    @scottjenson referring to the truncation? I know what you mean, I made the conscious decision to ignore the length of truncated copies of my content as I didn’t want what felt like an unnecessary limitation of Twitter limiting my self-expression.

    Others (Tantek Çelik in particular) care more about the quality of their POSSEd notes, and build UIs which inform them when their notes go over tweet- or retweet-safe lengths. This is one of the places diversity of implementations helps us experiment without having to argue about stuff :)

    One interesting alternative is to spread the content of notes which are too long for a tweet over several tweets, but that leads to all sorts of weird directionality changes, potential for them to be interrupted, extra permalinks, etc.

  2. In reply to a post on twitter.com

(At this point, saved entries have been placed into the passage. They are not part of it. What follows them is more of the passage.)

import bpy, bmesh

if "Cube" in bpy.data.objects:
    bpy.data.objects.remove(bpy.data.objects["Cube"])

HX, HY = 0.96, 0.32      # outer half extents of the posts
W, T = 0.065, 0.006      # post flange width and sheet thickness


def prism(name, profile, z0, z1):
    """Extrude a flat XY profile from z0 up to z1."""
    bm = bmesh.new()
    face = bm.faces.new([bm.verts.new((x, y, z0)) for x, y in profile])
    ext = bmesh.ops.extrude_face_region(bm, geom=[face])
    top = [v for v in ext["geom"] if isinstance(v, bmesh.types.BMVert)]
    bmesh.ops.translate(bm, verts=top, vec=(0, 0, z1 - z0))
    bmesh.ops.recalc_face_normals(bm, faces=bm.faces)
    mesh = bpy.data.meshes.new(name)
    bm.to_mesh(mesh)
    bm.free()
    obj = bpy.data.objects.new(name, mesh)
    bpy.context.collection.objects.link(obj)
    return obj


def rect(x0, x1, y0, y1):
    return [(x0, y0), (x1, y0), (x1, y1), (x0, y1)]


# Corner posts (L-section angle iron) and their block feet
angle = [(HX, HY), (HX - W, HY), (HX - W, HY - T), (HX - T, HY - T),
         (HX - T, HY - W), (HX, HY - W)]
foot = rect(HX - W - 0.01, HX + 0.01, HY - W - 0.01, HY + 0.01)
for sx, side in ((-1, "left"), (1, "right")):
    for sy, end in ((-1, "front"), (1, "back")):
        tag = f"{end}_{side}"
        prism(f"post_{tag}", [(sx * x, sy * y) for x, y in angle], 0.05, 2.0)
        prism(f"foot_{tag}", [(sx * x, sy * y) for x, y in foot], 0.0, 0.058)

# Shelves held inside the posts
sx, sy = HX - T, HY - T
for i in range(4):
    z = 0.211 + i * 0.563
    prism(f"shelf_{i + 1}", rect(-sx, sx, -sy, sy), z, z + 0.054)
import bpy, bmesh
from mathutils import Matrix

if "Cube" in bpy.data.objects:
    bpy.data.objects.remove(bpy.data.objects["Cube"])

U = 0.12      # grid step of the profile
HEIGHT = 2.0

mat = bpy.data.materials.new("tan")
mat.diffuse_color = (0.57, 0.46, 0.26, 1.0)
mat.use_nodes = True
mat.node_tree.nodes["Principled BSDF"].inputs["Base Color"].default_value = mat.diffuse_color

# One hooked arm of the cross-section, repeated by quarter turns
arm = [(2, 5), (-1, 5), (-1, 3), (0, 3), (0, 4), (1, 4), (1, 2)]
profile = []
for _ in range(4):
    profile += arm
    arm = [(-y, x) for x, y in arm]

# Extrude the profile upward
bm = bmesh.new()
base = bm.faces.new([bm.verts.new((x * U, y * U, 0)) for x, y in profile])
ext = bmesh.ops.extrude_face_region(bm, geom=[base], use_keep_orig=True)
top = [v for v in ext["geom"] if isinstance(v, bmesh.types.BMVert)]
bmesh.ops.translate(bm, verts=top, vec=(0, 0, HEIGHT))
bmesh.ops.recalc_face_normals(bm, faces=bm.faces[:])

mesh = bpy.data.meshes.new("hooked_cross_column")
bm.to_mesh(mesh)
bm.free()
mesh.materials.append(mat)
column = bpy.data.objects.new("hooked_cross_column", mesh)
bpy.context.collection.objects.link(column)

    @zakkain at the moment everything I post is a note or an article, both of which get POSSEd to twitter automatically by my server and then to Facebook manually if I want. Delegating to an external service, even if it’s one I manage, is probably a good long term solution, but I always want to get the syndicated URL back on my site which complicates things a little more.

    I know others are having success using IFTTT for POSSE.

  3. So, which is more annoying, POSSE permalinks w/ … if continued, in () if not, or Aral Balkan’s …tweet…continued…thing…? For comparison:

    Personally I find the …/() permalink/shortlink/short id pattern to be much more readable, especially when there are multiple long tweets happening at the same time, and they are mainly one or two words over Twitter’s limit. But it is more cluttered than the … technique.